A paper by Jess, Cock, Ryan and Jo used data from nearly 5,000 guppies from natural populations in Trinidad to look at how predation pressure, through its effects on guppy traits, might affect the parasites infecting the guppies. Because the guppy is so well studied, we know that those in the lower courses of rivers experience higher levels of predation pressure than those in the upper courses. This difference in predation pressure has led to a divergence in a number of guppy traits between these populations, including shoaling. Guppies, particularly females, shoal a lot in the lower courses, whereas those in the upper courses don’t. As a rule, males are more likely to be hunting for mates than shoaling.
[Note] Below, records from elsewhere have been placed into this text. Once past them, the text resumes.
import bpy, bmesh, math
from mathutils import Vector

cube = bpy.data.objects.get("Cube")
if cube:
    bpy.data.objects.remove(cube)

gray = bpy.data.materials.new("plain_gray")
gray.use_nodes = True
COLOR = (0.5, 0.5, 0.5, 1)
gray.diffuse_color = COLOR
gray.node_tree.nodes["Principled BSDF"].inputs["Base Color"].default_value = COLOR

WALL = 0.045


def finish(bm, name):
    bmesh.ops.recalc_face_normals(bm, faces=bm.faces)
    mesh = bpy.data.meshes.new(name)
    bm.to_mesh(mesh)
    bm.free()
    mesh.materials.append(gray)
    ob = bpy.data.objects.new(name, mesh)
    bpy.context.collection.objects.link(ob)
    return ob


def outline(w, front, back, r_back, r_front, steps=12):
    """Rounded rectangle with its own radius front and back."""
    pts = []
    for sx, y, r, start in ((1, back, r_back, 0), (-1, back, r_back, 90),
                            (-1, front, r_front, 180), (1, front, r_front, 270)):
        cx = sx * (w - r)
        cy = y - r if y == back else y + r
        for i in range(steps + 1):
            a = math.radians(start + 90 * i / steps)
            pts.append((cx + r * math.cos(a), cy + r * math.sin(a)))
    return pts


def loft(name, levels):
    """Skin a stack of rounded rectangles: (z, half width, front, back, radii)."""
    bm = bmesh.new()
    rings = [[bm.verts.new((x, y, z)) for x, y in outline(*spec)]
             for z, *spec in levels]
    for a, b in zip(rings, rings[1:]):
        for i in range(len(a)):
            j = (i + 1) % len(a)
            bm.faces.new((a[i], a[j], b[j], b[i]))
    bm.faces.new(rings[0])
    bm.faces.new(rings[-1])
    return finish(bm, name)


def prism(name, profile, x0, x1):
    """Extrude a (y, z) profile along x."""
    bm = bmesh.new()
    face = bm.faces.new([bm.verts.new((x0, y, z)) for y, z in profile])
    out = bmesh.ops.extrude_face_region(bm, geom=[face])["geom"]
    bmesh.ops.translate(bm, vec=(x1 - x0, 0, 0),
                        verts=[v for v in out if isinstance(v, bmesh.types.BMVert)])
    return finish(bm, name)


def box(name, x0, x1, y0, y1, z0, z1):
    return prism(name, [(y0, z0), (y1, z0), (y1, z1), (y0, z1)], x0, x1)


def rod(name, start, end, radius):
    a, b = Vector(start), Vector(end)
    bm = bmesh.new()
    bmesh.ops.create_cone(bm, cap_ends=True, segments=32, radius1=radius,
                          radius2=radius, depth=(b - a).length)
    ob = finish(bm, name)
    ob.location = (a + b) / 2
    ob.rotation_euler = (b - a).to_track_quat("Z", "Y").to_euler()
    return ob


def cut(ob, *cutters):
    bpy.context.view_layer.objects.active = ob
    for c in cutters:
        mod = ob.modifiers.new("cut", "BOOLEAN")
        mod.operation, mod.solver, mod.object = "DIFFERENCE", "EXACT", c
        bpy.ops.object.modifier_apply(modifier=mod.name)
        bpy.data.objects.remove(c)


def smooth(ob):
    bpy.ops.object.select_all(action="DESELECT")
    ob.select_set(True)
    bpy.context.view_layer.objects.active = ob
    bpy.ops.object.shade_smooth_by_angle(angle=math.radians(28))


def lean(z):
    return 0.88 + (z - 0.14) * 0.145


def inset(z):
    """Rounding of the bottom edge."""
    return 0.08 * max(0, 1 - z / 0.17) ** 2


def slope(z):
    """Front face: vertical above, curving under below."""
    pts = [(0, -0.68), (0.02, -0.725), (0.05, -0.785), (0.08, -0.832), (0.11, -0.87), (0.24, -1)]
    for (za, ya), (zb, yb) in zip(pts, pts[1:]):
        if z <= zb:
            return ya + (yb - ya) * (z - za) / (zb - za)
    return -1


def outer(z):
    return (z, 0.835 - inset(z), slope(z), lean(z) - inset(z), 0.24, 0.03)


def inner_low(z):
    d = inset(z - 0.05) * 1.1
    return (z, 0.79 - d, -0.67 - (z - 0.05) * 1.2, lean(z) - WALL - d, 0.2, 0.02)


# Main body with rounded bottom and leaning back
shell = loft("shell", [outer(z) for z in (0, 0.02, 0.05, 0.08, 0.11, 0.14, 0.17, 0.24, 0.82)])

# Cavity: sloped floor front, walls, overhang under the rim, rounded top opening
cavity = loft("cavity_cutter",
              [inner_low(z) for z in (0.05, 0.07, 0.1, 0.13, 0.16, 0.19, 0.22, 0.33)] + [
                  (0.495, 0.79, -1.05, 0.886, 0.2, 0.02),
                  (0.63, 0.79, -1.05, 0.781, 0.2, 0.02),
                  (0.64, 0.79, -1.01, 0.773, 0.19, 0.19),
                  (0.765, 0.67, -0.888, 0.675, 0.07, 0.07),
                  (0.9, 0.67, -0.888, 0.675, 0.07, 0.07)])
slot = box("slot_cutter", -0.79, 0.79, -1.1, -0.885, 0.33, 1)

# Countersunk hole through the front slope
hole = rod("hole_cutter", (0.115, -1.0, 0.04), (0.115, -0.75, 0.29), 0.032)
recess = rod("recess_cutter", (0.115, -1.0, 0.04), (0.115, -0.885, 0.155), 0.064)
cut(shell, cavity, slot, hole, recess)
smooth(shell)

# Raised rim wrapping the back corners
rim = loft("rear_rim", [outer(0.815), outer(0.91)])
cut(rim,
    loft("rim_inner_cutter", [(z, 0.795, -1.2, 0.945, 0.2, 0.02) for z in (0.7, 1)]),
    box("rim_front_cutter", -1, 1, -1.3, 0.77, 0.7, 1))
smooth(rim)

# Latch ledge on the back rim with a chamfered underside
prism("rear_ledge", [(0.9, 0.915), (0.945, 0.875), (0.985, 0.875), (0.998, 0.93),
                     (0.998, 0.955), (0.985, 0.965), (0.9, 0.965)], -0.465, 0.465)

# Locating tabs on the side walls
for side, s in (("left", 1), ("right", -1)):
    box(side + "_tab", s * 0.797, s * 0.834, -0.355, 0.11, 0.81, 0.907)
Because the parasite we work on, Gyrodactylus spp., is transmitted from fish to fish during contact, such as happens during shoaling, we predicted, and our data confirmed, that lower course females would have the highest rates of infection, followed by lower course males, followed by the upper course guppies. Seems like avoiding parasites is an unexpected advantage of the male guppy’s insatiable sexual appetite!
Access the paper here:
Stephenson J.F.,van Oosterhout C., Mohammed R.S., Cable J. (2015). Parasites of Trinidadian guppies: evidence for sex- and age-specific trait-mediated indirect effects of predators. Ecology 96: 489-498. http://dx.doi.org/10.1890/14-0495.1